While everyone feels anxious from time to time – especially during a global pandemic – anxiety becomes a danger to health when worrying becomes excessive and interferes with one’s day-to-day life. Generalized anxiety disorder (GAD) has become the most commonly diagnosed mental health condition in the U.S., and is now estimated to affect close to 7 million Americans.
The “gold standard” for treating GAD is cognitive behavioral therapy, a type of structured talk therapy that helps patients identify and change their anxious thinking patterns. A recent study conducted at the NYU Grossman School of Medicine found that doing yoga regularly can also help improve GAD symptoms significantly – leading health experts there to call yoga a “safe, widely available and valuable tool in an overall treatment plan” for anxiety.
During the study, about 225 men and women with GAD were randomly assigned to three groups – either weekly cognitive behavioral therapy, regular Kundalini yoga practice, or standard stress-management education. After three months, 54% percent of those who practiced yoga met criteria for significantly improved anxiety symptoms, compared to 71% in the therapy group and 33% in the stress-education group. After a six-month follow up, however, those receiving therapy had better control of their anxiety symptoms than those in both the yoga and stress education groups.

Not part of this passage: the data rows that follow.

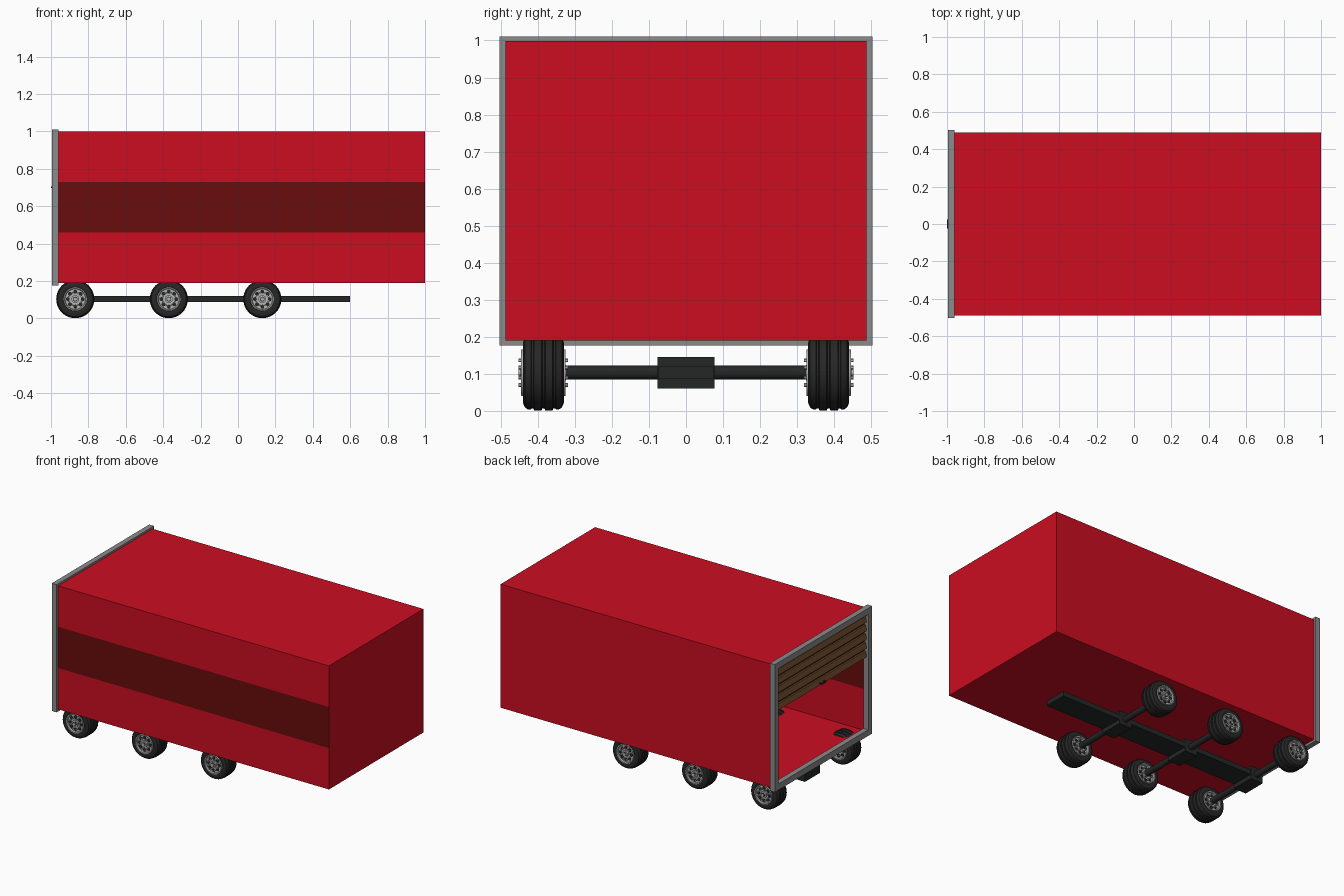
import bpy, bmesh, math
from mathutils import Matrix, Vector

if "Cube" in bpy.data.objects:
    bpy.data.objects.remove(bpy.data.objects["Cube"])


def mat(name, r, g, b):
    m = bpy.data.materials.new(name)
    m.diffuse_color = (r, g, b, 1)
    m.use_nodes = True
    m.node_tree.nodes["Principled BSDF"].inputs["Base Color"].default_value = m.diffuse_color
    return m


RED = mat("red paint", 0.60, 0.004, 0.015)
STRIPE = mat("dark red stripe", 0.14, 0.004, 0.004)
GREY = mat("frame grey", 0.26, 0.26, 0.26)
BLACK = mat("chassis black", 0.018, 0.020, 0.020)
RUBBER = mat("tyre rubber", 0.020, 0.020, 0.020)
SILVER = mat("rim silver", 0.45, 0.45, 0.45)
WOOD = mat("door brown", 0.20, 0.09, 0.03)
GAP = mat("door dark brown", 0.045, 0.015, 0.008)


def finish(name, bm, mats, smooth=False):
    me = bpy.data.meshes.new(name)
    bm.to_mesh(me)
    bm.free()
    ob = bpy.data.objects.new(name, me)
    bpy.context.collection.objects.link(ob)
    for m in mats:
        me.materials.append(m)
    if smooth:
        bpy.ops.object.select_all(action='DESELECT')
        ob.select_set(True)
        bpy.context.view_layer.objects.active = ob
        bpy.ops.object.shade_smooth_by_angle(angle=math.radians(35))
    return ob


def add_box(bm, lo, hi):
    lo, hi = Vector(lo), Vector(hi)
    return bmesh.ops.create_cube(bm, size=1, matrix=Matrix.Translation((lo + hi) / 2)
                                 @ Matrix.Diagonal((*(hi - lo), 1)))["verts"]


def box(name, lo, hi, m):
    bm = bmesh.new()
    add_box(bm, lo, hi)
    return finish(name, bm, [m])


def add_rod(bm, r, y0, y1, x=0, z=0, seg=16, index=0):
    """Cylinder along y."""
    M = Matrix.Translation((x, (y0 + y1) / 2, z)) @ Matrix.Rotation(math.pi / 2, 4, 'X')
    vs = bmesh.ops.create_cone(bm, cap_ends=True, segments=seg, radius1=r, radius2=r,
                               depth=abs(y1 - y0), matrix=M)["verts"]
    for f in {f for v in vs for f in v.link_faces}:
        f.material_index = index


def lathe(bm, profile, seg=40):
    """Spin a list of (radius, y) points around the y axis."""
    vs = [bm.verts.new((r, y, 0)) for r, y in profile]
    es = [bm.edges.new(p) for p in zip(vs, vs[1:])]
    bmesh.ops.spin(bm, geom=vs + es, cent=(0, 0, 0), axis=(0, 1, 0),
                   angle=2 * math.pi, steps=seg, use_merge=True)
    bmesh.ops.remove_doubles(bm, verts=bm.verts, dist=1e-5)
    bmesh.ops.recalc_face_normals(bm, faces=bm.faces)


# Cargo body: thin shell, open at the -x end, stripe on the front wall only
bm = bmesh.new()
add_box(bm, (-0.965, -0.488, 0.19), (1, 0.488, 0.998))
bmesh.ops.delete(bm, geom=[f for f in bm.faces if f.normal.x < -0.9], context='FACES_ONLY')
for z in (0.46, 0.73):
    bmesh.ops.bisect_plane(bm, geom=bm.verts[:] + bm.edges[:] + bm.faces[:],
                           plane_co=(0, 0, z), plane_no=(0, 0, 1))
for f in bm.faces:
    c = f.calc_center_median()
    if c.y < -0.48 and 0.46 < c.z < 0.73:
        f.material_index = 1
finish("cargo_body", bm, [RED, STRIPE])

# Door frame around the open end
bm = bmesh.new()
X0, X1, Y, Z0, Z1, T = -0.995, -0.96, 0.503, 0.176, 1.011, 0.04
for s in (-1, 1):
    a, b = sorted((s * Y, s * (Y - T)))
    add_box(bm, (X0, a, Z0), (X1, b, Z1))
add_box(bm, (X0, T - Y, Z0), (X1, Y - T, Z0 + T))
add_box(bm, (X0, T - Y, Z1 - T), (X1, Y - T, Z1))
finish("door_frame", bm, [GREY])

# Half-open roller door: dark backing with raised slats
box("door_backing", (-0.966, -0.47, 0.69), (-0.960, 0.47, 0.975), GAP)
bm = bmesh.new()
for i in range(5):
    z = 0.69 + i * 0.057
    vs = add_box(bm, (-0.984, -0.465, z), (-0.962, 0.465, z + 0.036))
    for v in vs:                       # slope the outer face
        if v.co.x < -0.98 and v.co.z > z + 0.02:
            v.co.x += 0.008
finish("door_slats", bm, [WOOD])
bm = bmesh.new()
for y in (-0.02, 0.02):
    add_box(bm, (-0.998, y - 0.004, 0.697), (-0.975, y + 0.004, 0.705))
add_box(bm, (-1.0, -0.024, 0.697), (-0.995, 0.024, 0.705))
finish("door_handle", bm, [BLACK])

# Chassis rail
box("chassis_rail", (-0.90, -0.075, 0.088), (0.60, 0.075, 0.12), BLACK)

# Wheel parts, built once at the origin
W = 0.055
half = [(0.060, W - 0.004), (0.066, W), (0.082, W), (0.094, W - 0.005), (0.099, W - 0.013),
        (0.100, 0.034), (0.096, 0.032), (0.096, 0.027), (0.102, 0.025),
        (0.102, 0.005), (0.096, 0.003)]
bm = bmesh.new()
lathe(bm, half + [(r, -y) for r, y in reversed(half)])
tyre = finish("tyre", bm, [RUBBER], True)

half = [(0.0001, W - 0.006), (0.054, W - 0.004), (0.057, W + 0.005), (0.062, W + 0.005),
        (0.064, W - 0.004)]
bm = bmesh.new()
lathe(bm, half + [(r, -y) for r, y in reversed(half)])
for s in (-1, 1):
    face = s * (W - 0.006)
    add_rod(bm, 0.021, face, s * (W + 0.006))                     # hub
    add_rod(bm, 0.013, face, s * (W + 0.0075), index=1)           # hub recess
    add_rod(bm, 0.009, face, s * (W + 0.012))                     # hub cap
    for k in range(8):
        a = math.tau * k / 8
        b = a + math.tau / 16
        add_rod(bm, 0.0105, face, s * (W - 0.002), 0.040 * math.cos(a),
                0.040 * math.sin(a), 12, 1)                       # vent holes
        add_rod(bm, 0.005, face, s * (W + 0.012), 0.036 * math.cos(b),
                0.036 * math.sin(b), 6)                           # bolts
rim = finish("rim", bm, [SILVER, BLACK], True)

# Three axles, each with a centre housing and two wheels
ZC = 0.103
for i, x in enumerate((-0.87, -0.37, 0.13)):
    bm = bmesh.new()
    add_rod(bm, 0.019, -0.36, 0.36, x, ZC, 20)
    finish(f"axle_{i + 1}", bm, [BLACK], True)
    box(f"axle_housing_{i + 1}", (x - 0.045, -0.077, 0.06), (x + 0.045, 0.077, 0.146), BLACK)
    for side, y in (("front", -0.385), ("back", 0.385)):
        for part in (tyre, rim):
            ob = bpy.data.objects.new(f"{part.name}_{side}_{i + 1}", part.data)
            ob.location = (x, y, ZC)
            bpy.context.collection.objects.link(ob)
for part in (tyre, rim):
    bpy.data.objects.remove(part)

“Generalized anxiety disorder is a very common condition, yet many are not willing or able to access evidence-based treatments (such as therapy),” said Dr. Naomi M. Simon, a professor in the Department of Psychiatry at NYU Langone Health. “This study suggests that at least short-term, there is significant value for people with generalized anxiety disorder to give yoga a try to see if it works for them.”